Asked if Somalia is on the verge of becoming an Al Qaeda safe haven from which it will try to launch global operations, the ambassador said, “Without a doubt. Absolutely. The evidence of that is clear. I’m sure your own intelligence agencies (U.S. intelligence services) here are aware of it. We (the Kenyans) are aware of it. ... The countries that surround Somalia are aware of it. We are all trying to respond appropriately.”

While U.S. officials put the number of foreign fighters in Somalia at about 500 and slightly more in Yemen, they do not dispute that both affiliates are on the upswing when compared to Al Qaeda core in Pakistan that has only “several hundred” fighters.

“While Al Qaeda’s core in Pakistan is weaker now than it ever has been, the initiative in the organization and attention of foreign fighters is shifting to their affiliates in Yemen and the Horn of Africa," a U.S. official told Fox News. Al Qaeda in Yemen and Al-Shabaab “are threats no one is taking lightly.”
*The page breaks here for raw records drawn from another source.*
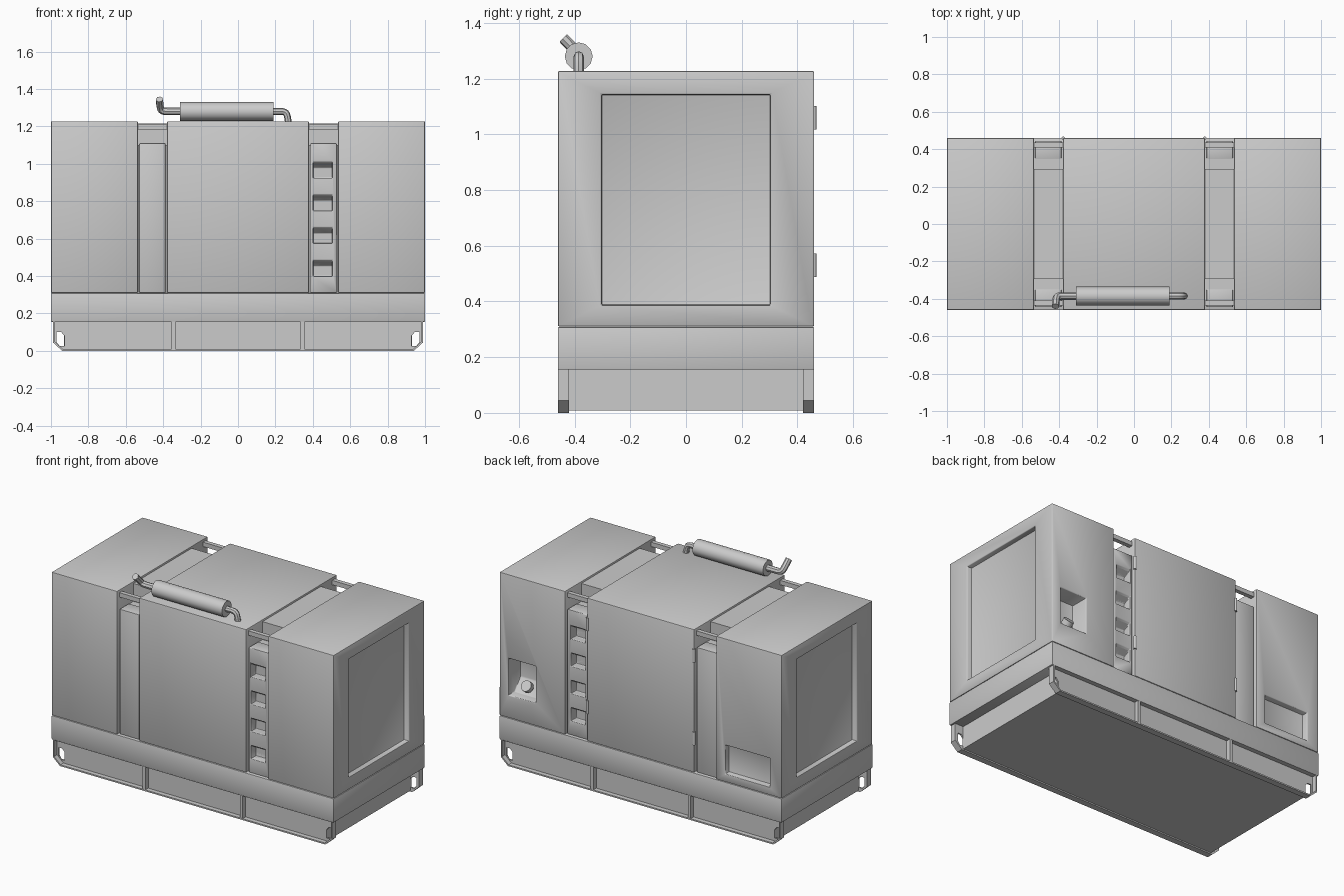
import bpy, bmesh, math
from mathutils import Vector

if "Cube" in bpy.data.objects:
    bpy.data.objects.remove(bpy.data.objects["Cube"])


def prism(name, pts, axis, lo, hi):
    """Extrude a 2D profile: axis 'x' takes (y, z) points, axis 'y' takes (x, z)."""
    bm = bmesh.new()
    place = (lambda p, t: (t, p[0], p[1])) if axis == 'x' else (lambda p, t: (p[0], t, p[1]))
    a = [bm.verts.new(place(p, lo)) for p in pts]
    b = [bm.verts.new(place(p, hi)) for p in pts]
    bm.faces.new(a)
    bm.faces.new(b[::-1])
    n = len(pts)
    for i in range(n):
        bm.faces.new((a[i], b[i], b[(i + 1) % n], a[(i + 1) % n]))
    bmesh.ops.recalc_face_normals(bm, faces=bm.faces)
    me = bpy.data.meshes.new(name)
    bm.to_mesh(me)
    bm.free()
    ob = bpy.data.objects.new(name, me)
    bpy.context.collection.objects.link(ob)
    return ob


def box(name, x, y, z):
    x, y = sorted(x), sorted(y)
    return prism(name, [(x[0], z[0]), (x[1], z[0]), (x[1], z[1]), (x[0], z[1])], 'y', *y)


def apply(ob, mod):
    bpy.context.view_layer.objects.active = ob
    bpy.ops.object.modifier_apply(modifier=mod.name)


def cut(ob, cutter):
    cutter.hide_render = True
    m = ob.modifiers.new("cut", 'BOOLEAN')
    m.operation, m.solver, m.object = 'DIFFERENCE', 'EXACT', cutter
    apply(ob, m)
    bpy.data.objects.remove(cutter)


def smooth(ob, angle=40):
    bpy.ops.object.select_all(action='DESELECT')
    ob.select_set(True)
    bpy.context.view_layer.objects.active = ob
    bpy.ops.object.shade_smooth_by_angle(angle=math.radians(angle))


def bevel(ob, w=0.007):
    m = ob.modifiers.new("bevel", 'BEVEL')
    m.width, m.segments, m.limit_method = w, 2, 'ANGLE'
    apply(ob, m)
    smooth(ob)


def cylinder(name, start, end, r, sides):
    a, b = Vector(start), Vector(end)
    bpy.ops.mesh.primitive_cylinder_add(vertices=sides, radius=r, depth=(b - a).length, location=(a + b) / 2)
    ob = bpy.context.object
    ob.name = name
    ob.rotation_euler = (b - a).to_track_quat('Z', 'Y').to_euler()
    smooth(ob)
    return ob


def pipe(name, pts, r):
    cu = bpy.data.curves.new(name, 'CURVE')
    cu.dimensions, cu.bevel_depth, cu.bevel_resolution = '3D', r, 2
    cu.use_fill_caps = True
    cu.resolution_u = 3
    sp = cu.splines.new('NURBS')
    sp.points.add(len(pts) - 1)
    for p, c in zip(sp.points, pts):
        p.co = (*c, 1)
    sp.use_endpoint_u, sp.order_u = True, 3
    ob = bpy.data.objects.new(name, cu)
    bpy.context.collection.objects.link(ob)
    bpy.ops.object.select_all(action='DESELECT')
    ob.select_set(True)
    bpy.context.view_layer.objects.active = ob
    bpy.ops.object.convert(target='MESH')
    smooth(bpy.context.object)


W = 0.46               # half depth of the housing
Z0, Z1 = 0.31, 1.227   # housing bottom and top

# Base skirt and fuel tank
bevel(box("base_skirt", (-1, 1), (-W, W), (0.155, 0.308)), 0.004)
box("fuel_tank", (-0.93, 0.93), (-0.42, 0.42), (0.008, 0.16))

# Skid rails: channel with chamfered ends, stiffener ribs and lifting holes
for s, side in ((-1, "front"), (1, "back")):
    outer = [(-0.94, 0), (0.94, 0), (0.99, 0.045), (0.99, 0.157), (-0.99, 0.157), (-0.99, 0.045)]
    inner = [(-0.936, 0.009), (0.936, 0.009), (0.981, 0.05), (0.981, 0.154), (-0.981, 0.154), (-0.981, 0.05)]
    rail = prism(side + "_skid_rail", outer, 'y', *sorted((s * 0.42, s * W)))
    cut(rail, prism("channel_cutter", inner, 'y', *sorted((s * 0.43, s * 0.5))))
    for e in (-1, 1):
        hole = [(0.97, 0.048), (0.97, 0.1), (0.945, 0.1), (0.928, 0.08), (0.928, 0.027), (0.955, 0.027)]
        cut(rail, prism("hole_cutter", [(e * x, z) for x, z in hole], 'y', *sorted((s * 0.4, s * 0.5))))
        box(side + "_skid_rib", (e * 0.335, e * 0.355), (s * 0.425, s * 0.459), (0.005, 0.156))

# End housings with recessed end panels
for e, side in ((-1, "left"), (1, "right")):
    end = box(side + "_housing", (e * 0.535, e), (-W, W), (Z0, Z1))
    cut(end, box("panel_cutter", (e * 0.965, e * 1.1), (-0.303, 0.303), (0.387, 1.143)))
    if e > 0:
        pocket = [(0.5, 0.455), (0.4, 0.455), (0.34, 0.53), (0.34, 0.69), (0.5, 0.69)]
        cut(end, prism("filler_cutter", pocket, 'x', 0.745, 0.935))
    else:
        cut(end, box("access_cutter", (-0.915, -0.60), (0.42, 0.5), (0.36, 0.545)))
    bevel(end, 0.006)

# Fuel filler neck and cap
cylinder("filler_neck", (0.84, 0.36, 0.48), (0.84, 0.405, 0.515), 0.018, 16)
cylinder("filler_cap", (0.84, 0.395, 0.505), (0.84, 0.42, 0.525), 0.034, 16)

# Middle housing
bevel(box("middle_housing", (-0.38, 0.38), (-W, W), (Z0, Z1)))

# Recessed bays between housings: duct, side panels, louvres, top rails, hinges
for e, side in ((-1, "left"), (1, "right")):
    box(side + "_bay_core", (e * 0.375, e * 0.54), (-0.295, 0.295), (Z0, 1.215))
    for s, face in ((-1, "front"), (1, "back")):
        tag = f"{side}_{face}_"
        box(tag + "bay_backing", (e * 0.375, e * 0.54), (s * 0.29, s * 0.432), (Z0, 1.10))
        panel = box(tag + "bay_panel", (e * 0.388, e * 0.528), (s * 0.35, s * 0.445), (Z0, 1.11))
        if e > 0:
            # the backing is cut with the panel so the louvres stay open
            backing = bpy.data.objects[tag + "bay_backing"]
            for i in range(4):
                t = 1.014 - 0.175 * i
                prof = [(s * 0.5, t + 0.03), (s * 0.39, t - 0.035), (s * 0.39, t - 0.09), (s * 0.5, t - 0.09)]
                for ob in (panel, backing):
                    cut(ob, prism("louvre_cutter", prof, 'x', 0.402, 0.505))
        bevel(panel, 0.004)
        box(tag + "top_rail", (e * 0.375, e * 0.54), (s * 0.41, s * 0.437), (1.182, 1.21))
    for z in (0.53, 1.06):
        cylinder(side + "_door_hinge", (e * 0.378, 0.459, z - 0.042), (e * 0.378, 0.459, z + 0.042), 0.009, 10)

# Exhaust silencer with inlet elbow and outlet pipe
y, z = -0.385, 1.28
cylinder("exhaust_silencer", (-0.31, y, z), (0.19, y, z), 0.05, 12)
pipe("exhaust_inlet", [(0.17, y, z), (0.21, y, z), (0.25, y, z), (0.265, y, 1.26), (0.27, y, 1.215)], 0.018)
pipe("exhaust_outlet", [(-0.29, y, z), (-0.35, y, z), (-0.405, y, z), (-0.418, y - 0.01, 1.30),
                        (-0.42, -0.44, 1.345)], 0.02)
While Al-Shabaab has launched attacks outside of Somalia in Kenya and Uganda, the intelligence community questions whether the group will remain a regional player or whether it will truly go global by launching international plots. Al-Shabaab has not so far. One lingering concern is that Americans, with clean passports and clean backgrounds, who train with Al-Shabaab can eventually return to the U.S.

Asked whether it is only a matter of time before Al-Shabaab becomes a global player for Al Qaeda, Kenya’s U.N. ambassador framed his response carefully.

“The next 12 months are critical, “ Kamau said. “It depends how successful we are on the ground. And what support we get from the international community. If we are successful, then we should hope that we should succeed and that should not happen. And if we fail, on the other hand, which we hope we don’t, it is hard to tell what the repercussions will be for everyone.”

Fox News chief intelligence correspondent Catherine Herridge's bestselling book "The Next Wave: On the Hunt for al Qaeda's American Recruits," published by Crown, draws on her reporting for Fox News into Al-Shabaab, the American cleric Al-Awlaki and his new generation of recruits -- Al Qaeda 2.0.